No longer was he the uninspiring wingman but the confident and reliable team leader, providing the sense of direction Alfa had been desperate for, mentoring rookie team-mate Zhou Guanyu and relishing the role of the plucky underdog he, like Russell, had once enjoyed at Williams.

Outqualifying his replacement on debut for his new team was exactly the kind of moment his classic “to whom it may concern” radio retort was made for.

And while his poor start from sixth – caused by a clutch vibration and leaving him 14th at the end of the first lap – threatened to waste his qualifying result, Bottas’s recovery to ultimately finish where he started demonstrated a resilience he was routinely accused of lacking at Mercedes.

Bottas’s best days may well be behind him but in leading Alfa’s first double-points finish for 18 months – with Zhou claiming the final point on his F1 debut, the team scoring almost as many points in one race as they did in the whole of 2021 – it is already obvious he still has much to offer.

Russell’s greatest moments, meanwhile, are yet to come and his own recovery to P4 in the race was solid if unspectacular.

After making up two positions at the start, Russell gained another when Kevin Magnussen locked up at Turn 1 on Lap 5 and took two more when both Red Bulls retired shortly before the end of the race.

But an early indication of the scale of the mountain he must climb could perhaps be found in the fact he was nearly 15 seconds behind Hamilton prior to the late Safety Car, having lost time to his team-mate by taking too much from his hard tyres at the beginning of the second stint.

 

Russell was clearly signed by Mercedes as the heir to Hamilton, the driver to lead the team for the long term when the seven-time World Champion eventually retires.
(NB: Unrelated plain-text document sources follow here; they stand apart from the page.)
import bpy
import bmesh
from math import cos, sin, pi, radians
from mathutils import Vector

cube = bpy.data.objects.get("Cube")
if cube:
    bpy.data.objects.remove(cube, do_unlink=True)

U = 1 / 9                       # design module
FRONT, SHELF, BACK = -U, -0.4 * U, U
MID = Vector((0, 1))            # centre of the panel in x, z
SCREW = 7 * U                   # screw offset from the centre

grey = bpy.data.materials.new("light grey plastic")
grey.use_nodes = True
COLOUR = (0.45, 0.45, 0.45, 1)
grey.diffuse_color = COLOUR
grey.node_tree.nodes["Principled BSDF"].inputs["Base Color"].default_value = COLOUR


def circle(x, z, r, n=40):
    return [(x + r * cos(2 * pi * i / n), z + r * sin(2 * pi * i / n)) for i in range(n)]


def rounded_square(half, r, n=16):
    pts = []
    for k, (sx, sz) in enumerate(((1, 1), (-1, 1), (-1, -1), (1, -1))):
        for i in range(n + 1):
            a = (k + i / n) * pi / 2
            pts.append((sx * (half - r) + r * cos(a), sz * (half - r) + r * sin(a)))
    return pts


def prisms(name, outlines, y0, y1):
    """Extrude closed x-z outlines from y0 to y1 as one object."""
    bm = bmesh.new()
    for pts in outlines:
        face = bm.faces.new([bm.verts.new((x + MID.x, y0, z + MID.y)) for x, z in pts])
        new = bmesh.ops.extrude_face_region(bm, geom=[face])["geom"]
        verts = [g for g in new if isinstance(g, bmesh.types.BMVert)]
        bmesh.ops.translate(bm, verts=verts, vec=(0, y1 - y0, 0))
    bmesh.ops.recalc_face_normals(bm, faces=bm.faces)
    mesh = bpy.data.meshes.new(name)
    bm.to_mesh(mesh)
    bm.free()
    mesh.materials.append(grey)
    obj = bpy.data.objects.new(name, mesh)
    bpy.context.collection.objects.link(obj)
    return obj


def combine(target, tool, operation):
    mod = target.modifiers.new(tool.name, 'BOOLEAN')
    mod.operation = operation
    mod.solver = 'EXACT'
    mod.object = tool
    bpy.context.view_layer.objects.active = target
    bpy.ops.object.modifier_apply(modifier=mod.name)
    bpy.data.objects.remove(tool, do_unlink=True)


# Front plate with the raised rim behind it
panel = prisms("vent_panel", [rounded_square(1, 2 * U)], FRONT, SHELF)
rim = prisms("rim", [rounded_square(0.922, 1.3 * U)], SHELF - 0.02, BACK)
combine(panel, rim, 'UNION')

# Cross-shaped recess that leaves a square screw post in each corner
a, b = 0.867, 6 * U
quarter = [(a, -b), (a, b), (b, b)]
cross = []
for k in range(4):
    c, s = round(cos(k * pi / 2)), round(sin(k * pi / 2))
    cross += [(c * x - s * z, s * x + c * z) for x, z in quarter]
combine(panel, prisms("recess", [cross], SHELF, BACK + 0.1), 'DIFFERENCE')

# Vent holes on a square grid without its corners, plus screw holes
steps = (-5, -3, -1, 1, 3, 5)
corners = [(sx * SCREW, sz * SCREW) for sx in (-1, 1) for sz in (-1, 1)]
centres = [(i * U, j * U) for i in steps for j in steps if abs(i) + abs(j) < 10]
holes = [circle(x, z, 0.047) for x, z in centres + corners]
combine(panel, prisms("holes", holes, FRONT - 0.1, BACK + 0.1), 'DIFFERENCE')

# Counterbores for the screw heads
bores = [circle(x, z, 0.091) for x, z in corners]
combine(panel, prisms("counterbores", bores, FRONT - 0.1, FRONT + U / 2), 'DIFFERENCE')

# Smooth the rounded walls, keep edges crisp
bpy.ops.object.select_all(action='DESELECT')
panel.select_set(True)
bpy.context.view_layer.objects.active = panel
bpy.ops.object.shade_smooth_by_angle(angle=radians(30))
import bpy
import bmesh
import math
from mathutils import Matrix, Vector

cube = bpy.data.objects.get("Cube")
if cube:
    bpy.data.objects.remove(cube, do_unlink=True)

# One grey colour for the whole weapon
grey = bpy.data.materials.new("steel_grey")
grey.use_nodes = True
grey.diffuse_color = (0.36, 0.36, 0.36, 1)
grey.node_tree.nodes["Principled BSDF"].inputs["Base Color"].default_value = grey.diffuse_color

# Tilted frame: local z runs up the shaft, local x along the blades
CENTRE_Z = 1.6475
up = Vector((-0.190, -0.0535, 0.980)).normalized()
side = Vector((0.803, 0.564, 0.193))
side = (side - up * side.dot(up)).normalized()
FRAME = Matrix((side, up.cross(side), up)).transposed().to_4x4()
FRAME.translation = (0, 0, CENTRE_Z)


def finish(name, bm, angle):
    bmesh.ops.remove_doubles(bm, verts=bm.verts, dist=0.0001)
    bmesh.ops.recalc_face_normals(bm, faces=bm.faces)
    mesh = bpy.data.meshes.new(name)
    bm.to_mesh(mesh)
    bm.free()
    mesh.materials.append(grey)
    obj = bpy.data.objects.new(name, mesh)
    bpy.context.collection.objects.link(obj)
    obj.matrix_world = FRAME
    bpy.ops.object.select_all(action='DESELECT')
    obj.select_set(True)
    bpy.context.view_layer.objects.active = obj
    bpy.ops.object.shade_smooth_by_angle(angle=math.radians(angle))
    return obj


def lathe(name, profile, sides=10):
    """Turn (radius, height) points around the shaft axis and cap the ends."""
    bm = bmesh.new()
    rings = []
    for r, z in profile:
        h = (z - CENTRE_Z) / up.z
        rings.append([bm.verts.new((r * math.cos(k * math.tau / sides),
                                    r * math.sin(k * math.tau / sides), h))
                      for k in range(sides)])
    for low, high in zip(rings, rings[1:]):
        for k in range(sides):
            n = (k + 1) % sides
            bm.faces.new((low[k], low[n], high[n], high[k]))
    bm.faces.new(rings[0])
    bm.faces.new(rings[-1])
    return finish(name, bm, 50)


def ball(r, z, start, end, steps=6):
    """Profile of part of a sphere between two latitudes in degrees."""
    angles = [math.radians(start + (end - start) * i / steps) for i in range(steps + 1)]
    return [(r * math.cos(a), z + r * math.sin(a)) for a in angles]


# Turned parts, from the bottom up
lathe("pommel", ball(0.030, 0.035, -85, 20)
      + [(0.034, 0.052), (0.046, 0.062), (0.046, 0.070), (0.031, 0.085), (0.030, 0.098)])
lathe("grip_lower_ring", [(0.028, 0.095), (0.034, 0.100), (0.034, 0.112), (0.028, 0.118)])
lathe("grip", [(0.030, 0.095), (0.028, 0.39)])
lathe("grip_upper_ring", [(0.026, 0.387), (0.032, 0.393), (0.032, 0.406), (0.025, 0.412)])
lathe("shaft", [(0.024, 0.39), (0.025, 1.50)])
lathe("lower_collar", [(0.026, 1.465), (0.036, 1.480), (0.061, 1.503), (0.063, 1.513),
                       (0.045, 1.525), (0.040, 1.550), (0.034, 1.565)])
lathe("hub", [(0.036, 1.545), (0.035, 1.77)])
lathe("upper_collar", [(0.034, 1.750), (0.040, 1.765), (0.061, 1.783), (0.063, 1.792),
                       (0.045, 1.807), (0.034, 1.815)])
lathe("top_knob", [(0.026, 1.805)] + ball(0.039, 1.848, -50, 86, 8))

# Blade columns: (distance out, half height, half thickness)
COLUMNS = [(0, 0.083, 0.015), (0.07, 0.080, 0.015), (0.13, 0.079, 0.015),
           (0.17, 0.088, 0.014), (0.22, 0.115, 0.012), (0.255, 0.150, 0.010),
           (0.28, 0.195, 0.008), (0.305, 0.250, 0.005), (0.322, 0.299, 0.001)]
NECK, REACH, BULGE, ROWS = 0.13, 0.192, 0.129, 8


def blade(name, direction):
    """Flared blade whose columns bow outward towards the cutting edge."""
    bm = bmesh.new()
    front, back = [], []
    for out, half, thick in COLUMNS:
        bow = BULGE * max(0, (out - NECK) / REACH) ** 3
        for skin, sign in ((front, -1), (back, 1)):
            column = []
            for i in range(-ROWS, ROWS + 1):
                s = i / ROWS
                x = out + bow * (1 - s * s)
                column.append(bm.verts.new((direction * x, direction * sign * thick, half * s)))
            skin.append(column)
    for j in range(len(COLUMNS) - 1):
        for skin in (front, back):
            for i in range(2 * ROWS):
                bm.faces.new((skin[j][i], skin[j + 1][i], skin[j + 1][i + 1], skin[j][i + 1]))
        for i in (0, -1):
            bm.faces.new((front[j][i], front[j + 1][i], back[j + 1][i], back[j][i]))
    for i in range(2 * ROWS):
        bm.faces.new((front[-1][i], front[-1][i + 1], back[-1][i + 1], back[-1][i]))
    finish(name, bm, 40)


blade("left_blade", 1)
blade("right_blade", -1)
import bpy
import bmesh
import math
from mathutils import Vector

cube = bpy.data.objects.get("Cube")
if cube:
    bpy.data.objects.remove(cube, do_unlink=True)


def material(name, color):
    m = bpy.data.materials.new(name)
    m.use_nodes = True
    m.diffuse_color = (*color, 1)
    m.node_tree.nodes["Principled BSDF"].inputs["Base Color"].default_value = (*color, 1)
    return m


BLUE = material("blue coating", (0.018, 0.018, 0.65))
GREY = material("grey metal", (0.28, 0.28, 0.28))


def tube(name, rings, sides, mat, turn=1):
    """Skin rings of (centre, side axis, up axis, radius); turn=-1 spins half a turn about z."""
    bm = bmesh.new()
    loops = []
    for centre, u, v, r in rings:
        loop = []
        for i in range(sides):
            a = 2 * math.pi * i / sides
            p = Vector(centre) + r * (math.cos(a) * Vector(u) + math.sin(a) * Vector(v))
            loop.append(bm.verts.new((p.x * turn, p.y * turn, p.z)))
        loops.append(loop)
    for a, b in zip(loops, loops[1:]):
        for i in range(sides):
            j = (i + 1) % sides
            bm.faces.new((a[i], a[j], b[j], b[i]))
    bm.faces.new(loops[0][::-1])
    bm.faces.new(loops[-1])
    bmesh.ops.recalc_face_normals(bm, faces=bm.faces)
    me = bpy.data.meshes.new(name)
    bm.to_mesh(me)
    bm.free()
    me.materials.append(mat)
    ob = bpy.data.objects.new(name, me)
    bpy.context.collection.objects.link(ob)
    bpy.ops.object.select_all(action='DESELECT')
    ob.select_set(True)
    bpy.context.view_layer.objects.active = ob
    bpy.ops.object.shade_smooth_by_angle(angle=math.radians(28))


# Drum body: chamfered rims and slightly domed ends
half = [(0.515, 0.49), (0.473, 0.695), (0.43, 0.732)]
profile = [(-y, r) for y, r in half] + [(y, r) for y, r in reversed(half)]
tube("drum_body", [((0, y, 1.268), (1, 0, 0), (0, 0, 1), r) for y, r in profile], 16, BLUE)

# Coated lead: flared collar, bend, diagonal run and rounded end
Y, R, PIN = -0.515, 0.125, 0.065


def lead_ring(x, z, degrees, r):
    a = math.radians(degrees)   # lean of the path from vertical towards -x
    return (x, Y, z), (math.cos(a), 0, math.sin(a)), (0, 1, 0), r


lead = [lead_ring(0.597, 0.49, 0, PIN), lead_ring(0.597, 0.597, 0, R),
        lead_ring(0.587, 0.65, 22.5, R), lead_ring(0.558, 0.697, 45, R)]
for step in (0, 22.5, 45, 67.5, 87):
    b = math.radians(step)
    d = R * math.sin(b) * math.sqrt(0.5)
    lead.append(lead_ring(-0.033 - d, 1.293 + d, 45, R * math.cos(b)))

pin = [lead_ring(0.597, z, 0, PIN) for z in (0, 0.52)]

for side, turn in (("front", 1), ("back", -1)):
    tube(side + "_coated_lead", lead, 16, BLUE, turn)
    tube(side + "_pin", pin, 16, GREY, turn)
So impressive was his three-year scholarship at Williams that some drew comparisons between Russell and Charles Leclerc, the winner in Bahrain, who soon stole the balance of power from four-time title winner Sebastian Vettel after joining Ferrari at the start of 2019.

Unlike Vettel then, however, Hamilton – winner of three of the last four races of 2021, including one of the all-time great F1 victories in Brazil – was not mortally wounded when partnered with a vibrant young driver, despite the bitter taste left by the nature of his dethronement in Abu Dhabi.

These, of course, are very early days.

But for as long as they remain weak it is perhaps only natural that Mercedes might gravitate towards and rely on Hamilton – as the vastly more decorated, experienced and proven of the pair – to keep them in contention at least until they begin to unlock the full potential of the W13.

As Bottas, free from living in Hamilton’s shadow, makes an instant impact at Alfa, the Russell Revolution may have to wait a little while yet at Mercedes.

 

Russell reveals more worrying signs at Mercedes

George Russell has revealed more worrying signs for Mercedes.